At least six explosions hit the central area of the city. The attacks at the end of the Iftar, the evening meal that interrupted the fast during Ramadan. According to some sources there are at least six dead and twenty wounded. The attacks seem to confirm the change in the strategy of the Islamic State.
Kirkuk (AsiaNews / Agencies) - A series of explosions - at least six but could be even more - hit the city of Kirkuk late yesterday evening, causing several deaths and injuries. The security forces of the northern oil city, disputed between Baghdad and Erbil, have also defused two other bombs ready to explode.
According to some sources there would be at least six deaths, but the number could still be higher and there is no official data. There are about 20 wounded, some of whom are in serious condition.
At the moment there are no official claims of the attacks. However, the head of the Kirkuk security forces Saad Harbya points the finger at the militias of the Islamic State (IS; ex Isis). Interviewed by Rudaw TV, he accuses the jihadist group of trying to "react" to the "harsh attacks" of the Iraqi army.
Bombs exploded in the center of Kirkuk, in a commercial area where there are several shops and businesses, cafes and restaurants, spreading panic among the people present.

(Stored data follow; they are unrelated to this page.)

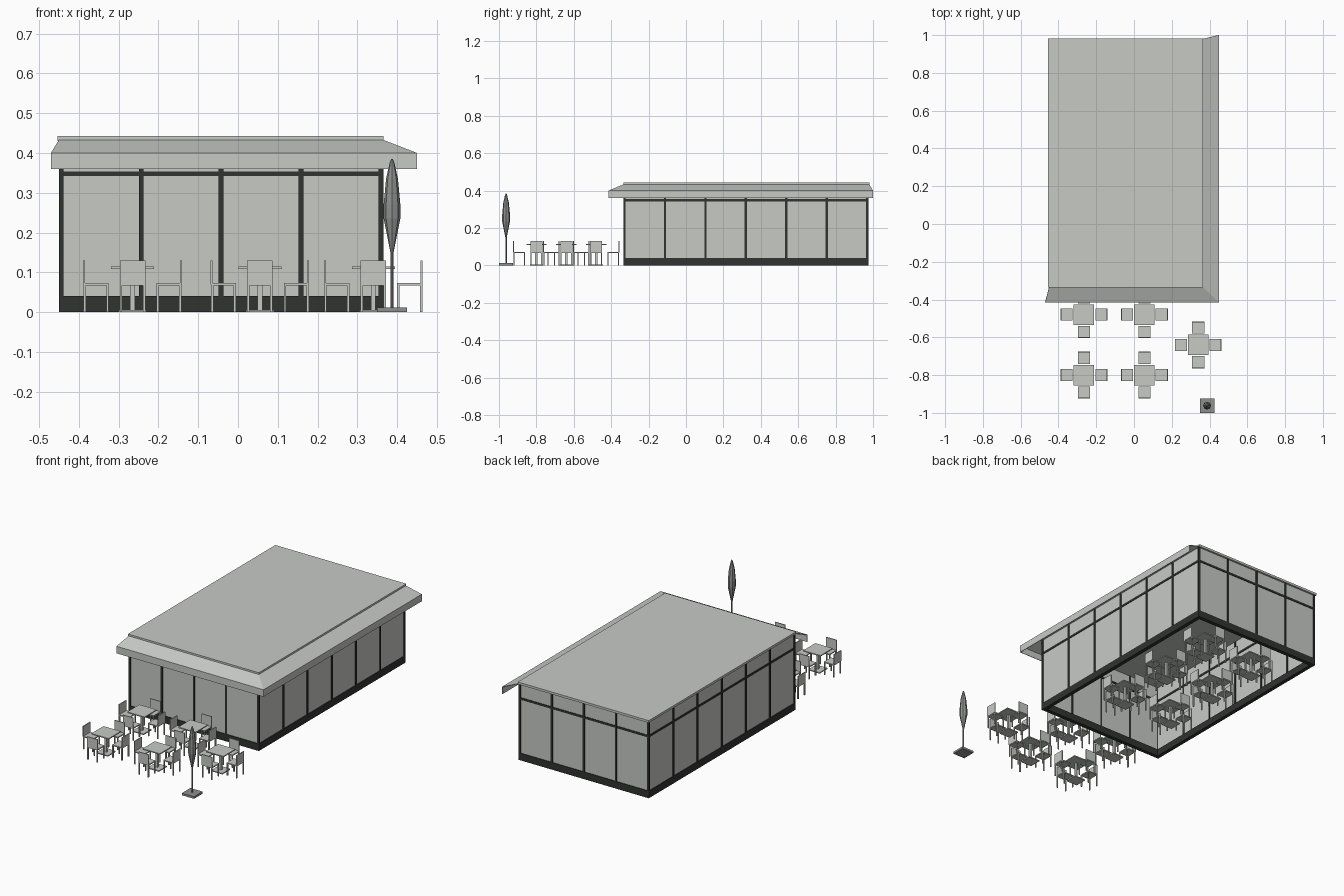
import bpy, bmesh, math
from mathutils import Matrix, Vector

if "Cube" in bpy.data.objects:
    bpy.data.objects.remove(bpy.data.objects["Cube"])


def material(name, value):
    m = bpy.data.materials.new(name)
    m.use_nodes = True
    m.diffuse_color = (*value, 1)
    node = next(n for n in m.node_tree.nodes if n.type == 'BSDF_PRINCIPLED')
    node.inputs["Base Color"].default_value = (*value, 1)
    return m


light = material("light_grey", (0.57, 0.59, 0.56))
dark = material("charcoal", (0.03, 0.033, 0.03))
mid = material("mid_grey", (0.27, 0.28, 0.27))


def box(bm, x0, x1, y0, y1, z0, z1):
    size = Matrix.Diagonal((x1 - x0, y1 - y0, z1 - z0, 1))
    centre = Vector((x0 + x1, y0 + y1, z0 + z1)) / 2
    bmesh.ops.create_cube(bm, size=1, matrix=Matrix.Translation(centre) @ size)


def to_mesh(bm, name, mat):
    bmesh.ops.recalc_face_normals(bm, faces=bm.faces)
    mesh = bpy.data.meshes.new(name)
    bm.to_mesh(mesh)
    bm.free()
    mesh.materials.append(mat)
    return mesh


def place(name, mesh, loc=(0, 0, 0), turn=0):
    ob = bpy.data.objects.new(name, mesh)
    ob.location = loc
    ob.rotation_euler.z = turn
    bpy.context.collection.objects.link(ob)
    return ob


def boxes(name, mat, *sizes):
    bm = bmesh.new()
    for s in sizes:
        box(bm, *s)
    return to_mesh(bm, name, mat)


def ring(inset, t, z0, z1):
    """Four boxes forming a rectangular ring along the building outline."""
    l, r, f, b = X0 + inset, X1 - inset, Y0 + inset, Y1 - inset
    return [(l, r, f, f + t, z0, z1), (l, r, b - t, b, z0, z1),
            (l, l + t, f + t, b - t, z0, z1), (r - t, r, f + t, b - t, z0, z1)]


# Building outline
X0, X1, Y0, Y1 = -0.45, 0.365, -0.335, 0.975
TOP = 0.43

place("wall_panels", boxes("wall_panels", light, *ring(0.004, 0.006, 0.03, TOP)))
place("base_band", boxes("base_band", dark, *ring(0, 0.022, 0, 0.04)))
place("transom_bars", boxes("transom_bars", dark, *ring(0.001, 0.012, 0.342, 0.354)))

# Mullions, evenly spaced along all four walls
W = 0.012
posts = []
for i in range(5):
    x = X0 + (X1 - X0 - W) * i / 4
    for y in (Y0, Y1 - W):
        posts.append((x, x + W, y, y + W, 0.03, TOP))
for i in range(1, 6):
    y = Y0 + (Y1 - Y0 - W) * i / 6
    for x in (X0, X1 - W):
        posts.append((x, x + W, y, y + W, 0.03, TOP))
place("mullions", boxes("mullions", dark, *posts))

# Flat roof slab
place("roof_slab", boxes("roof_slab", light, (X0 - 0.004, X1, Y0, 0.982, TOP, 0.443)))

# Sloped eave with a fascia, wrapping the front and the left side
inner = [(X0, Y0), (X1, Y0), (X1, 0.98)]
outer = [(-0.47, -0.415), (0.45, -0.415), (0.45, 1.0)]
bm = bmesh.new()
rows = [[bm.verts.new((x, y, z)) for x, y in path]
        for path, z in ((inner, 0.433), (outer, 0.40), (outer, 0.36))]
for a, b in zip(rows, rows[1:]):
    for i in range(2):
        bm.faces.new((a[i], b[i], b[i + 1], a[i + 1]))
eave = place("eave", to_mesh(bm, "eave", light))
if eave.data.polygons[0].normal.z < 0:
    eave.data.flip_normals()
shell = eave.modifiers.new("thickness", 'SOLIDIFY')
shell.thickness = 0.004
shell.offset = -1

# Table: square top, column and foot plate
table = boxes("table", light,
              (-0.054, 0.054, -0.054, 0.054, 0.109, 0.115),
              (-0.006, 0.006, -0.006, 0.006, 0.005, 0.11),
              (-0.035, 0.035, -0.035, 0.035, 0, 0.006))

# Chair standing on the -y side of its table
L = 0.006
parts = [(-0.032, 0.032, -0.122, -0.06, 0.067, 0.073),
         (-0.032, 0.032, -0.124, -0.119, 0.07, 0.13)]
for x in (-0.032, 0.032 - L):
    for y in (-0.123, -0.06 - L):
        parts.append((x, x + L, y, y + L, 0, 0.07))
chair = boxes("chair", light, *parts)

# Terrace and indoor seating
spots = [(x, y) for y in (-0.80, -0.48, -0.01, 0.335, 0.66) for x in (-0.265, 0.055)]
spots.append((0.34, -0.64))
for n, (x, y) in enumerate(spots):
    place(f"table_{n + 1}", table, (x, y, 0))
    for k in range(4):
        place(f"chair_{n + 1}_{k + 1}", chair, (x, y, 0), k * math.pi / 2)

# Closed parasol: foot, pole and spindle-shaped folded canopy
PX, PY = 0.387, -0.962
place("parasol_foot", boxes("parasol_foot", mid, (-0.038, 0.038, -0.038, 0.038, 0, 0.012)), (PX, PY, 0))


def lathe(name, mat, profile, sides):
    bm = bmesh.new()
    rings = [[bm.verts.new((r * math.cos(math.tau * i / sides),
                            r * math.sin(math.tau * i / sides), z))
              for i in range(sides)] for r, z in profile]
    for a, b in zip(rings, rings[1:]):
        for i in range(sides):
            j = (i + 1) % sides
            bm.faces.new((a[i], a[j], b[j], b[i]))
    bm.faces.new(rings[0])
    bm.faces.new(rings[-1])
    place(name, to_mesh(bm, name, mat), (PX, PY, 0))


lathe("parasol_pole", mid, [(0.004, 0.01), (0.004, 0.16)], 8)
lathe("parasol_canopy", mid,
      [(0.004, 0.15), (0.021, 0.235), (0.021, 0.27), (0.015, 0.335), (0.006, 0.375), (0.002, 0.385)], 8)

The explosions followed each other in rapid succession at the end of the Iftar, the evening meal that marks the end of the daily fast during Ramadan, when the streets are crowded and the shops crowded with people.
In the following hours the police blocked all the accesses to the places of the explosions, allowing access only to the ambulances engaged in the rescue of the wounded.

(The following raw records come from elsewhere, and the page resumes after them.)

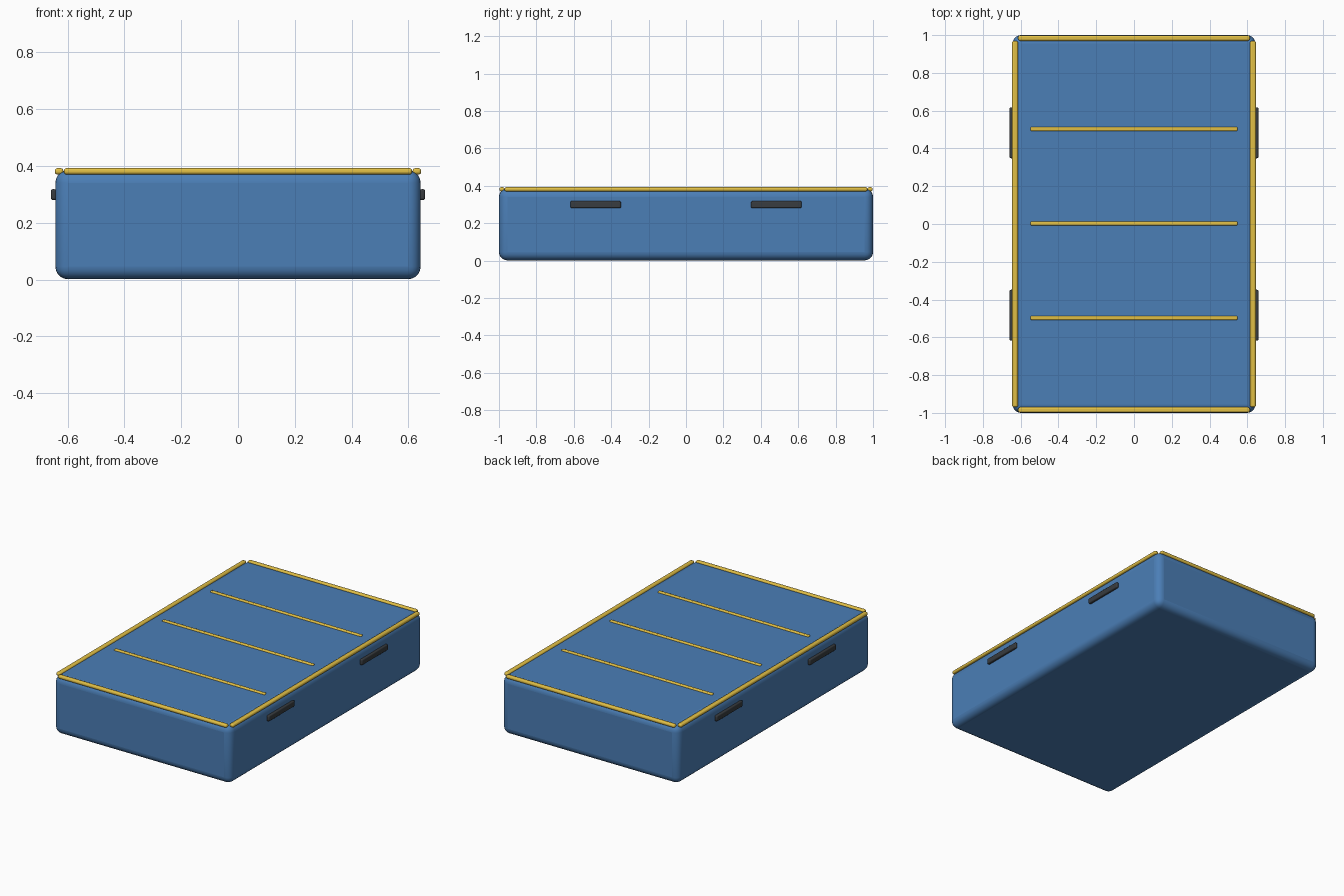
import bpy

if "Cube" in bpy.data.objects:
    bpy.data.objects.remove(bpy.data.objects["Cube"])


def material(name, color):
    m = bpy.data.materials.new(name)
    m.diffuse_color = color
    m.use_nodes = True
    m.node_tree.nodes["Principled BSDF"].inputs["Base Color"].default_value = m.diffuse_color
    return m


BLUE = material("blue_fabric", (0.07, 0.21, 0.47, 1))
GOLD = material("gold_piping", (0.75, 0.52, 0.06, 1))
DARK = material("dark_strap", (0.04, 0.045, 0.05, 1))


def rounded_box(name, center, size, radius, segments, mat):
    bpy.ops.mesh.primitive_cube_add(size=1, location=center)
    ob = bpy.context.object
    ob.name = name
    ob.scale = size
    bpy.ops.object.transform_apply(location=False, rotation=False, scale=True)
    bev = ob.modifiers.new("bevel", 'BEVEL')
    bev.width = radius
    bev.segments = segments
    bev.limit_method = 'NONE'
    ob.data.materials.append(mat)
    bpy.ops.object.shade_smooth_by_angle(angle=0.7)
    return ob


# Mattress body
rounded_box("mattress_body", (0, 0, 0.193), (1.286, 2.0, 0.384), 0.045, 5, BLUE)

# Piping around the top edge
for side, label in ((-1, "front"), (1, "back")):
    rounded_box(label + "_piping", (0, side * 0.984, 0.381), (1.226, 0.028, 0.022), 0.009, 3, GOLD)
for side, label in ((-1, "left"), (1, "right")):
    rounded_box(label + "_piping", (side * 0.63, 0, 0.381), (0.03, 1.94, 0.022), 0.009, 3, GOLD)

# Seams across the top
for i, y in enumerate((-0.497, 0.003, 0.503)):
    rounded_box(f"top_seam_{i + 1}", (0, y, 0.386), (1.096, 0.022, 0.014), 0.006, 3, GOLD)

# Carry handles on both long sides
for sx, label in ((-1, "left"), (1, "right")):
    for sy, end in ((-1, "front"), (1, "back")):
        rounded_box(f"{label}_{end}_handle", (sx * 0.649, sy * 0.483, 0.299),
                    (0.02, 0.27, 0.038), 0.007, 3, DARK)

The methods of the attacks, if carried out by ISIS jihadists, are a further confirmation of a change in the strategy of the group which, having archived the "Caliphate" project, today seems to focus on guerrilla warfare. And the new tactic adopted by the Islamic State seems to be winning, as evidenced by the numerous attacks that have occurred in the last period on a global level.
Kirkuk, a disputed area between the autonomous region of Iraqi Kurdistan and the central government of Baghdad, has been the subject of instability and attacks for some time, which have become more acute following the referendum (autonomous Kurdish) of 2017 and the military response of the army and the Shiite militias.
In 2014 the Peshmerga, the Kurdish fighters, had established a barrier to the advance of ISIS and prevented the fall of the city and the province, strategic for the enormous quantities of oil contained in the subsoil. Kurdish militias were then expelled in October 2017, following the offensive launched by Baghdad against jihadist groups in the north of the country.